[Data records]
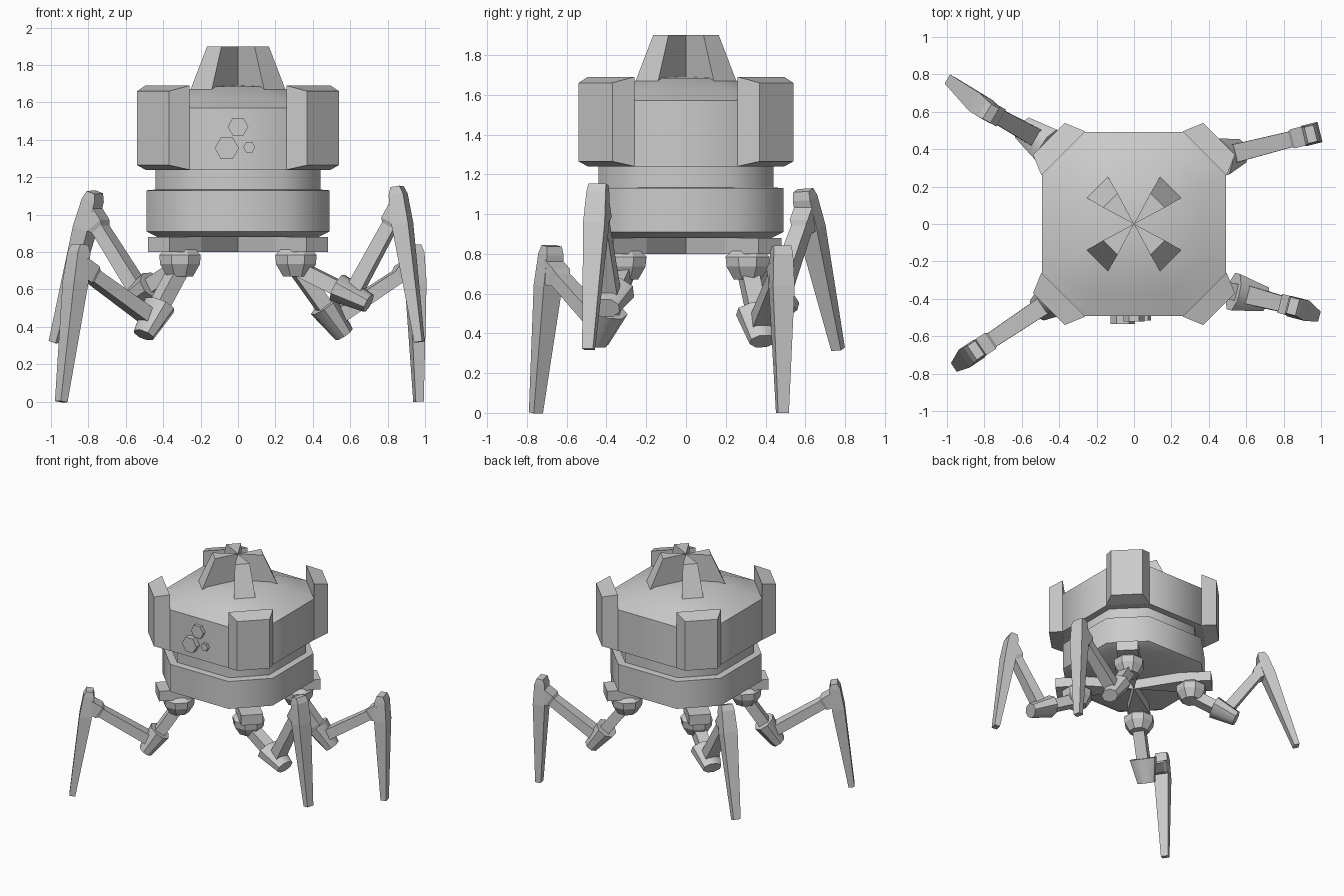
import bpy, bmesh
from math import pi, cos, sin
from mathutils import Vector, Matrix

if "Cube" in bpy.data.objects:
    bpy.data.objects.remove(bpy.data.objects["Cube"])


def loft(name, rings, smooth=None, turn=0):
    """Skin a list of equal-length point rings, cap both ends."""
    bm = bmesh.new()
    rows = [[bm.verts.new(p) for p in ring] for ring in rings]
    n = len(rows[0])
    for a, b in zip(rows, rows[1:]):
        for i in range(n):
            j = (i + 1) % n
            bm.faces.new((a[i], a[j], b[j], b[i]))
    bm.faces.new(rows[0])
    bm.faces.new(rows[-1])
    bm.transform(Matrix.Rotation(turn * pi / 2, 4, 'Z'))
    bmesh.ops.recalc_face_normals(bm, faces=bm.faces[:])
    me = bpy.data.meshes.new(name)
    bm.to_mesh(me)
    bm.free()
    ob = bpy.data.objects.new(name, me)
    bpy.context.collection.objects.link(ob)
    if smooth:
        bpy.ops.object.select_all(action='DESELECT')
        ob.select_set(True)
        bpy.context.view_layer.objects.active = ob
        bpy.ops.object.shade_smooth_by_angle(angle=smooth)
    return ob


def octagon(h, z):
    """Square of half-width h with wide corner chamfers."""
    c = h * 0.53
    pts = [(c, -h), (h, -c), (h, c), (c, h), (-c, h), (-h, c), (-h, -c), (-c, -h)]
    return [(x, y, z) for x, y in pts]


def ngon(cx, cy, z, r, n=8, phase=pi / 8):
    return [(cx + r * cos(phase + 2 * pi * i / n),
             cy + r * sin(phase + 2 * pi * i / n), z) for i in range(n)]


def limb(name, p0, p1, lat, sections, n=4, smooth=None):
    """Tapered bar from p0 to p1; sections are (t, half lateral, half depth)."""
    d = (p1 - p0).normalized()
    lat = (lat - d * lat.dot(d)).normalized()
    dep = lat.cross(d)
    k = 1 / cos(pi / n)
    rings = []
    for t, hl, hd in sections:
        c = p0.lerp(p1, t)
        angles = [pi / n + 2 * pi * i / n for i in range(n)]
        rings.append([c + lat * hl * k * cos(a) + dep * hd * k * sin(a) for a in angles])
    return loft(name, rings, smooth)


# Body: lower ring, waist, upper hull with sloping roof
A = 0.87
loft("lower_ring", [octagon(0.43, 0.88), octagon(0.49, 0.91), octagon(0.49, 1.13),
                    octagon(0.43, 1.135)], A)
loft("waist", [octagon(0.44, 1.10), octagon(0.44, 1.26)], A)
loft("upper_hull", [octagon(0.493, 1.24), octagon(0.493, 1.57)], A)
loft("roof", [octagon(0.493, 1.565), octagon(0.493, 1.57), octagon(0.37, 1.625),
              octagon(0.22, 1.685), octagon(0.03, 1.69)], A)

# Parts repeated at the four corners
for k in range(4):
    # armour post
    posts = []
    for a, b, lo, hi in ((0.26, 0.495, 1.24, 1.69), (0.37, 0.54, 1.265, 1.66)):
        posts.append([(a, b, lo), (b, a, lo), (b, a, hi), (a, b, hi)])
    loft("corner_post", posts, turn=k)
    # roof vent wedge
    loft("roof_wedge", [[(0, 0, z), (a, b, z), (b, a, z)]
                        for a, b, z in ((0.142, 0.257, 1.66), (0.088, 0.165, 1.90))], turn=k)
    # underside arm: wedge from the centre, then a block
    loft("chassis_wedge", [[(0, 0, z), (0.195, 0.31, z), (0.31, 0.195, z)]
                           for z in (0.80, 0.89)], turn=k)
    loft("hip_block", [[(0.195, 0.31, z), (0.31, 0.195, z), (0.48, 0.365, z), (0.365, 0.48, z)]
                       for z in (0.80, 0.88)], turn=k)
    # hip joint
    loft("hip_joint", [ngon(0.31, 0.31, z, r) for z, r in
                       ((0.82, 0.08), (0.785, 0.12), (0.735, 0.115), (0.67, 0.075))], turn=k)

# Hexagonal sensors on the front
for x, z, r, depth in ((0, 1.47, 0.055, 0.52), (-0.06, 1.355, 0.065, 0.535),
                       (0.06, 1.36, 0.032, 0.515)):
    loft("front_sensor", [[(x + r * cos(i * pi / 3), -d, z + r * sin(i * pi / 3))
                           for i in range(6)] for d in (0.47, depth)])

# Legs: hip, knee, spike top, spike tip
legs = {
    "front_left": ((-0.31, -0.31, 0.72), (-0.46, -0.42, 0.44), (-0.845, -0.675, 0.84), (-0.945, -0.755, 0)),
    "front_right": ((0.31, -0.31, 0.72), (0.61, -0.38, 0.57), (0.85, -0.44, 1.15), (0.97, -0.49, 0.32)),
    "back_left": ((-0.31, 0.31, 0.72), (-0.52, 0.46, 0.58), (-0.765, 0.59, 1.12), (-0.98, 0.765, 0.32)),
    "back_right": ((0.31, 0.31, 0.72), (0.51, 0.37, 0.44), (0.945, 0.48, 0.84), (0.965, 0.485, 0)),
}
for side, pts in legs.items():
    hip, knee, top, tip = (Vector(p) for p in pts)
    ankle = top.lerp(tip, 0.13)
    flat = ankle - knee
    lat = Vector((-flat.y, flat.x, 0)).normalized()
    d = (knee - hip).normalized()
    limb(side + "_thigh", hip, knee, lat, [(0, 0.045, 0.04), (1, 0.045, 0.04)])
    limb(side + "_knee_cup", knee - d * 0.09, knee + d * 0.10, lat,
         [(0, 0.10, 0.075), (1, 0.065, 0.05)], n=8, smooth=A)
    limb(side + "_shin", knee, ankle, lat, [(0, 0.05, 0.04), (1, 0.04, 0.035)])
    limb(side + "_ankle", knee, ankle, lat, [(0.78, 0.04, 0.035), (0.83, 0.052, 0.05),
                                            (0.98, 0.052, 0.05)])
    limb(side + "_foot_spike", top, tip, lat,
         [(0, 0.045, 0.025), (0.05, 0.05, 0.04), (0.24, 0.056, 0.046), (1, 0.028, 0.022)])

**TASK INSTRUCTIONS**:
Some of the data mentions "name". Copy every line where it does.

**ANSWER TO THIS EXERCISE**:
def loft(name, rings, smooth=None, turn=0):
    me = bpy.data.meshes.new(name)
    ob = bpy.data.objects.new(name, me)
def limb(name, p0, p1, lat, sections, n=4, smooth=None):
    return loft(name, rings, smooth)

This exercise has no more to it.